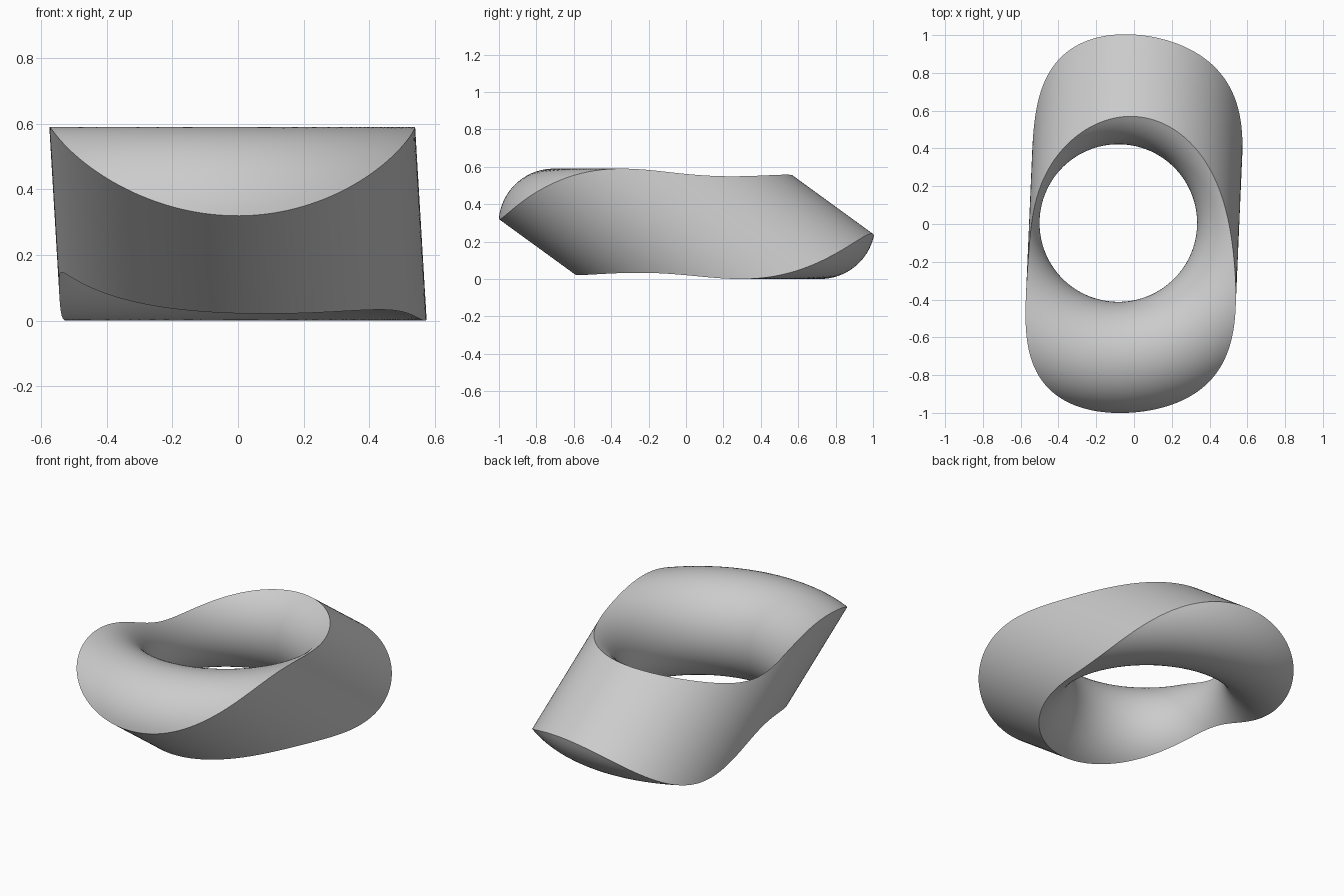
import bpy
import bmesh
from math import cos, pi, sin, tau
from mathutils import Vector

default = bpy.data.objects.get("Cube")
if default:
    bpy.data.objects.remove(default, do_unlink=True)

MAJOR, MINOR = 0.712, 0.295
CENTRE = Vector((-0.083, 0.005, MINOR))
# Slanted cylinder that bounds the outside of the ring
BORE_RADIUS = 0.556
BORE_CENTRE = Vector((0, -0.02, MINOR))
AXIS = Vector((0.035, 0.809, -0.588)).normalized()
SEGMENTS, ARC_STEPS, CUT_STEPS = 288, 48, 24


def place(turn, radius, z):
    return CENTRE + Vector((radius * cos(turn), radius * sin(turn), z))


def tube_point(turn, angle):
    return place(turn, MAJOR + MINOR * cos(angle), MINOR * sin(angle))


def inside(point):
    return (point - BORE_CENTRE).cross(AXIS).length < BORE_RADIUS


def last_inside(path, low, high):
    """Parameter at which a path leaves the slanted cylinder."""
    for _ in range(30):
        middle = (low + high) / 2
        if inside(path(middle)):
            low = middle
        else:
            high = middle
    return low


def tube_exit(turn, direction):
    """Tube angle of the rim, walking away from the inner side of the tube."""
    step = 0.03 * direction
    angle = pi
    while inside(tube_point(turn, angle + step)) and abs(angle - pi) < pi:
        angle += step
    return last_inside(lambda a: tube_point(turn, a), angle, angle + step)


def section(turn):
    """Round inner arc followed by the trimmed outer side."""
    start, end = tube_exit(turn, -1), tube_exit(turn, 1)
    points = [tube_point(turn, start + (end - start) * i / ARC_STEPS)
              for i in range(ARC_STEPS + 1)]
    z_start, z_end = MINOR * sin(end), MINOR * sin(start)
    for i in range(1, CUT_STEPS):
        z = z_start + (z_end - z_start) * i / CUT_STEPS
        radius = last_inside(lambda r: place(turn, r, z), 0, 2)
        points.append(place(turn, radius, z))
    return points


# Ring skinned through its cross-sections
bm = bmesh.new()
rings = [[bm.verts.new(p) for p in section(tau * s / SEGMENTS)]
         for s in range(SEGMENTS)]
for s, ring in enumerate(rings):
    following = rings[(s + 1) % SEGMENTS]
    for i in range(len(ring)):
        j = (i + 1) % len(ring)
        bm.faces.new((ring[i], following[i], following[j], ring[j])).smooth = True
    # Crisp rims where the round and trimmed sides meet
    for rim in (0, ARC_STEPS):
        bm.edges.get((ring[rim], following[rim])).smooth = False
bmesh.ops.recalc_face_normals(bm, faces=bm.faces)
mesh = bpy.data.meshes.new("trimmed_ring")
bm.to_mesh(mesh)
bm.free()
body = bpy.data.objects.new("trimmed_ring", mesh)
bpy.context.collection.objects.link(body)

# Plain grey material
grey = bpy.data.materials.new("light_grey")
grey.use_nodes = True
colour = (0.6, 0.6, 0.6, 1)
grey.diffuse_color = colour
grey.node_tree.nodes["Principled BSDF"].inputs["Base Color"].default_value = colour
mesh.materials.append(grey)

━━━━━━━━━━━━━━━━

Exercise description. Print the entries as they stand, first line through the line holding "AXIS = Vector((0.035, 0.809, -0.588)).normalized()", with every picture removed.

Response to this exercise.
import bpy
import bmesh
from math import cos, pi, sin, tau
from mathutils import Vector

default = bpy.data.objects.get("Cube")
if default:
    bpy.data.objects.remove(default, do_unlink=True)

MAJOR, MINOR = 0.712, 0.295
CENTRE = Vector((-0.083, 0.005, MINOR))
# Slanted cylinder that bounds the outside of the ring
BORE_RADIUS = 0.556
BORE_CENTRE = Vector((0, -0.02, MINOR))
AXIS = Vector((0.035, 0.809, -0.588)).normalized()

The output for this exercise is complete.